HARRISON, N.J. – After getting an up-close and personal look at the United States, Turkey coach Fatih Terim is confident that Jurgen Klinsmann's Americans have what it takes to make headway in this summer's World Cup.
"I believe that they can do a very good job," said Terim, one of international soccer's most experienced managers having guided Turkey to the semifinals of the 2008 European Championships and coached at AC Milan and Galatasaray. "They are a solid team with talented players. I have confidence in Klinsmann."
However, after an unspectacular and in some ways troubling 2-1 victory at Red Bull Arena on Sunday, fans of the Group of Death-bound U.S. men's national team may not share quite the same level of optimism.
Goals for Fabian Johnson and captain Clint Dempsey were enough to get the win as Turkey pulled a goal back late with a penalty kick from Selcuk Inan, but Klinsmann's troops were far from convincing. With just over two weeks left before its opening World Cup contest against Ghana, the U.S. still has question marks.
"We still have a lot of work ahead of us," Klinsmann said.
A second straight friendly win to follow last Tuesday's 2-0 triumph over Azerbaijan was nice, but some big scary monsters – otherwise known as Ghana, Portugal and Germany – lie in wait. The Group G opponents will provide a sterner test for an American side that experienced defensive jitters against Turkey and still has a handful of positions still up for grabs.
One spot that is locked down belongs to Fabian Johnson at right back. He struck the first goal after 26 minutes, exchanging passes with Michael Bradley – the midfielder's return ball was exquisite – to smack home a low, left-footed drive.
Captain Clint Dempsey, returning from a groin issue that kept him out against Azerbaijan, added the second U.S. goal in the 52nd minute, tapping the ball into the net after the Turkish defense had struggled to cope with Timmy Chandler's hopeful cross.
Although it took until the final moments for Turkey to score, the U.S. defense looked perilously suspect for a significant stretch. And though what you see in friendly games must be taken with a grain of salt, the kind of flaws that would be acceptable are those of ring rust, not miscommunication.
The U.S. backline does not yet look like a cohesive unit and Chandler got smoked by Mustafa Pektemek down the left flank in the last minute, with the Turkish winger winning a penalty kick when his cross was handled by Geoff Cameron. Inan made no mistake from the spot, sneaking the ball inside the post even though halftime sub Brad Guzan guessed the right way.
With its only official remaining friendly coming against Nigeria in Jacksonville on Saturday, several positions could yet be switched out. That includes the competition between Chandler and DaMarcus Beasley at left back. Brad Davis, on the other hand, might have booked his spot in left midfield.
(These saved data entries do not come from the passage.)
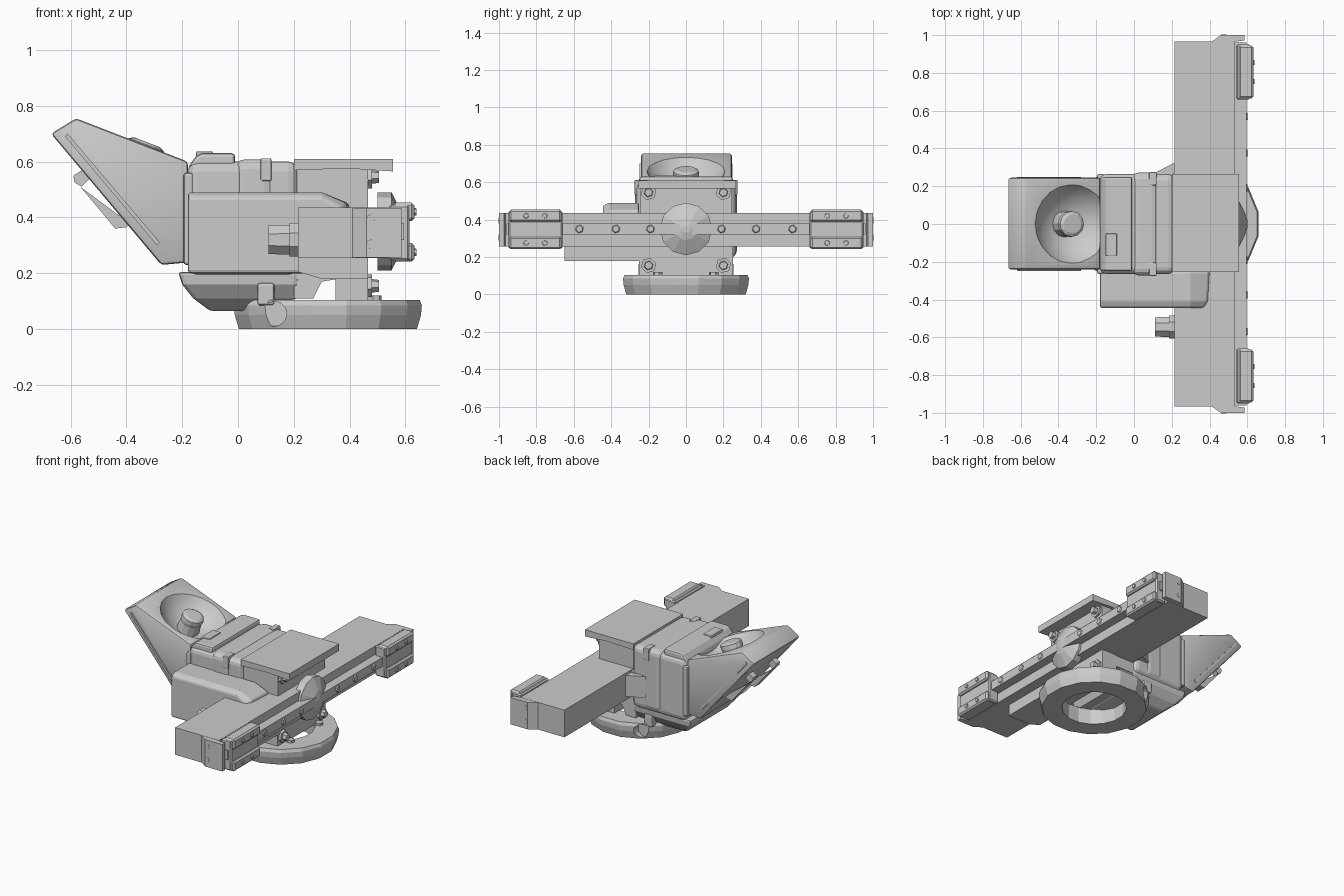
import bpy, math
from mathutils import Vector

if "Cube" in bpy.data.objects:
    bpy.data.objects.remove(bpy.data.objects["Cube"])


def mesh(name, verts, faces, bevel=0, segments=2):
    me = bpy.data.meshes.new(name)
    me.from_pydata(verts, [], faces)
    ob = bpy.data.objects.new(name, me)
    bpy.context.collection.objects.link(ob)
    bpy.ops.object.select_all(action='DESELECT')
    ob.select_set(True)
    bpy.context.view_layer.objects.active = ob
    bpy.ops.object.mode_set(mode='EDIT')
    bpy.ops.mesh.select_all(action='SELECT')
    bpy.ops.mesh.normals_make_consistent(inside=False)
    bpy.ops.object.mode_set(mode='OBJECT')
    if bevel:
        m = ob.modifiers.new("bevel", 'BEVEL')
        m.width, m.segments = bevel, segments
    return ob


def loft(name, rings, bevel=0, segments=2, closed=False):
    """Skin equal-sized vertex rings; cap the ends or close the loop."""
    n = len(rings[0])
    verts = [v for r in rings for v in r]
    count = len(rings)
    faces = []
    for k in range(count if closed else count - 1):
        a, b = k * n, ((k + 1) % count) * n
        faces += [(a + i, a + (i + 1) % n, b + (i + 1) % n, b + i) for i in range(n)]
    if not closed:
        faces += [tuple(range(n)), tuple(range((count - 1) * n, count * n))]
    return mesh(name, verts, faces, bevel, segments)


def box(name, x, y, z, bevel=0, segments=2):
    ring = lambda h: [(x[0], y[0], h), (x[1], y[0], h), (x[1], y[1], h), (x[0], y[1], h)]
    return loft(name, [ring(z[0]), ring(z[1])], bevel, segments)


def side_prism(name, pts, y0, y1, bevel=0):
    return loft(name, [[(x, y, z) for x, z in pts] for y in (y0, y1)], bevel)


def turned(name, start, axis, profile, sides=8, closed=False):
    """Revolve (distance along axis, radius) pairs."""
    d = Vector(axis).normalized()
    u = d.orthogonal().normalized()
    v = d.cross(u)
    rings = []
    for t, r in profile:
        c = Vector(start) + d * t
        rings.append([tuple(c + (u * math.cos(a) + v * math.sin(a)) * r)
                      for a in (2 * math.pi * (i + 0.5) / sides for i in range(sides))])
    return loft(name, rings, closed=closed)


def cut(ob, cutter):
    cutter.hide_render = True
    cutter.hide_viewport = False
    cutter.display_type = 'WIRE'
    m = ob.modifiers.new("cut", 'BOOLEAN')
    m.operation, m.object, m.solver = 'DIFFERENCE', cutter, 'EXACT'
    bpy.ops.object.select_all(action='DESELECT')
    bpy.context.view_layer.objects.active = ob
    ob.select_set(True)
    for mod in list(ob.modifiers):
        bpy.ops.object.modifier_apply(modifier=mod.name)
    bpy.data.objects.remove(cutter)


# base ring with a side socket
base = turned("base_ring", (0.322, 0, 0), (0, 0, 1),
              [(0, 0.20), (0, 0.325), (0.05, 0.34), (0.085, 0.343), (0.105, 0.335), (0.105, 0.20)],
              16, closed=True)
for s in (-1, 1):
    cut(base, turned("socket_cutter", (0.13, s * 0.36, 0.055), (0, -s, 0), [(0, 0.045), (0.11, 0.045)], 12))

# pedestal between the ring and the body
box("pedestal_plate", (0.35, 0.465), (-0.25, 0.25), (0.10, 0.27))
side_prism("pedestal_brace", [(0.20, 0.11), (0.27, 0.11), (0.30, 0.17), (0.36, 0.18), (0.36, 0.25), (0.20, 0.25)],
           -0.24, 0.24)
for y in (-0.15, 0.15):
    turned("ring_bolt", (0.49, y, 0.10), (0, 0, 1), [(0, 0.025), (0.02, 0.025)], 6)

# main body shell
body = box("body", (-0.18, 0.215), (-0.265, 0.265), (0.19, 0.60), 0.035, 3)
box("body_band", (-0.01, 0.13), (-0.272, 0.272), (0.20, 0.608), 0.035, 3)
box("body_rear", (0.19, 0.465), (-0.245, 0.245), (0.18, 0.58))
side_prism("top_cap", [(-0.18, 0.58), (-0.15, 0.62), (-0.13, 0.63), (-0.01, 0.63), (-0.01, 0.58)], -0.25, 0.25, 0.012)
box("top_latch", (-0.15, -0.09), (-0.17, -0.05), (0.60, 0.637), 0.006)
side_prism("top_cover", [(0.20, 0.57), (0.40, 0.575), (0.555, 0.565), (0.555, 0.61), (0.20, 0.61)], -0.255, 0.265)
for s in (-1, 1):
    box("side_clip", (0.08, 0.12), (s * 0.24 - 0.035, s * 0.24 + 0.035), (0.53, 0.612), 0.006)
    box("front_seam_rib", (-0.195, -0.16), (s * 0.24 - 0.025, s * 0.24 + 0.025), (0.23, 0.56), 0.01)

# belly under the body, narrowing downwards
belly = [(-0.21, 0.21, 0.25), (-0.21, 0.165, 0.24), (-0.16, 0.11, 0.21), (-0.11, 0.065, 0.16)]
loft("belly", [[(x0, -w, z), (x1, -w, z), (x1, w, z), (x0, w, z)]
               for x0, x1, w, z in ((-0.215, 0.215, 0.25, 0.205), (-0.20, 0.215, 0.245, 0.16),
                                    (-0.16, 0.215, 0.21, 0.11), (-0.10, 0.02, 0.15, 0.065))], 0.012)
for s in (-1, 1):
    box("belly_lug", (0.07, 0.13), (s * 0.225 - 0.03, s * 0.225 + 0.03), (0.085, 0.165), 0.008)

# sloping front hood with a dished seat and a knob
hood = side_prism("hood", [(-0.58, 0.755), (-0.18, 0.60), (-0.165, 0.24), (-0.275, 0.23), (-0.67, 0.70)],
                  -0.24, 0.245, 0.012)
slope = Vector((0.36, 0, 0.93)).normalized()
centre = Vector((-0.33, 0, 0.655))
bpy.ops.mesh.primitive_uv_sphere_add(segments=24, ring_count=16, radius=0.25, location=centre + slope * 0.14)
cut(hood, bpy.context.object)
bpy.ops.object.select_all(action='DESELECT')
hood.select_set(True)
bpy.ops.object.shade_smooth_by_angle(angle=math.radians(25))
turned("knob", centre - slope * 0.14, slope,
       [(0, 0.095), (0.04, 0.07), (0.10, 0.065), (0.12, 0.07), (0.145, 0.068), (0.155, 0.05)], 12)

# ribs and grip under the hood
for s in (-1, 1):
    side_prism("hood_rib", [(-0.61, 0.70), (-0.28, 0.31), (-0.29, 0.30), (-0.62, 0.69)],
               s * 0.243 - 0.006, s * 0.243 + 0.006)
for y in (-0.12, 0.12):
    side_prism("grip_leg", [(-0.55, 0.575), (-0.59, 0.55), (-0.585, 0.525), (-0.56, 0.51), (-0.53, 0.54)],
               y - 0.02, y + 0.02)
    side_prism("grip_strip", [(-0.565, 0.51), (-0.44, 0.36), (-0.40, 0.365), (-0.38, 0.38), (-0.43, 0.41)],
               y - 0.03, y + 0.03)

# box on the front side of the body
loft("side_box", [[(-0.18, y, 0.20), (x1, y, 0.20), (x1, y, zt - 0.04), (0.30, y, zt), (-0.18, y, zt)]
                  for y, x1, zt in ((-0.25, 0.40, 0.49), (-0.41, 0.39, 0.49), (-0.445, 0.37, 0.475))], 0.012)
side_prism("under_tray", [(0.215, 0.26), (0.215, 0.205), (0.30, 0.18), (0.465, 0.18), (0.465, 0.26)], -0.65, -0.24)
turned("side_knob", (0.215, -0.545, 0.32), (-1, 0, 0), [(0, 0.065), (0.03, 0.065), (0.03, 0.058), (0.105, 0.055)], 8)
side_prism("side_fin", [(0.10, 0.30), (0.215, 0.27), (0.215, 0.43), (0.10, 0.40)], 0.25, 0.27)
loft("side_gusset", [[(0.09, 0.26, z), (0.225, 0.26, z), (0.225, 0.33, z)] for z in (0.28, 0.42)])

# crossbar, its end plates and the rail along its back
box("crossbar", (0.215, 0.535), (-0.965, 0.965), (0.255, 0.435))
box("crossbar_rail", (0.52, 0.595), (-0.96, 0.96), (0.32, 0.38))
for s in (-1, 1):
    plan = [(0.41, 0.95), (0.41, 0.965), (0.46, 1.0), (0.585, 1.0), (0.585, 0.972), (0.535, 0.965), (0.535, 0.95)]
    loft("crossbar_end", [[(x, s * y, z) for x, y in plan] for z in (0.256, 0.434)])
    # clamp block with jaws and four bolts
    y = s * 0.805
    box("clamp_block", (0.54, 0.615), (y - 0.145, y + 0.145), (0.245, 0.445), 0.008, 1)
    for z in (0.275, 0.42):
        box("clamp_jaw", (0.555, 0.632), (y - 0.14, y + 0.14), (z - 0.033, z + 0.033), 0.01, 1)
        for dy in (-0.05, 0.05):
            turned("clamp_bolt", (0.63, y + dy, z), (1, 0, 0), [(0, 0.015), (0.009, 0.013)], 6)
    for z in (0.305, 0.395):
        turned("end_bolt", (0.475, s * 0.99, z), (0, s, 0), [(0, 0.018), (0.012, 0.016)], 6)
    # rail studs
    for d in (0.19, 0.375, 0.57):
        turned("rail_stud", (0.59, s * d, 0.35), (1, 0, 0), [(0, 0.026), (0.012, 0.018)], 6)
    # body corner bolts
    for z in (0.155, 0.545):
        turned("corner_bolt", (0.46, s * 0.2, z), (1, 0, 0),
               [(0, 0.042), (0.02, 0.042), (0.02, 0.025), (0.045, 0.022)], 6)

# faceted hub in the middle of the rail
turned("centre_hub", (0.50, 0, 0.35), (1, 0, 0), [(0, 0.14), (0.05, 0.14), (0.09, 0.06), (0.10, 0.02)], 12)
John Brooks perhaps played his way into contention for a starting central defensive role after coming on in the second half and looking impressive. Less than two weeks ago, Brooks looked like a long shot to make the final squad of 23. Now he has a real chance to be in the first XI against Ghana.
"We have to give everybody an opportunity to step in," Klinsmann said. "We see players that struggled a bit more with the workload a couple of weeks ago. They are getting fresher and fresher. It is all part of the process."
Klinsmann's tenure has been all about gradual progress. Ultimately, the judgment on him will have nothing to do with afternoons like this and everything to do with the outcome in the World Cup cauldrons of Natal, Manaus, Recife and, dare he believe it, maybe beyond.
Those judgment days are closing in. And the U.S. is not as close to being the finished product as it would like.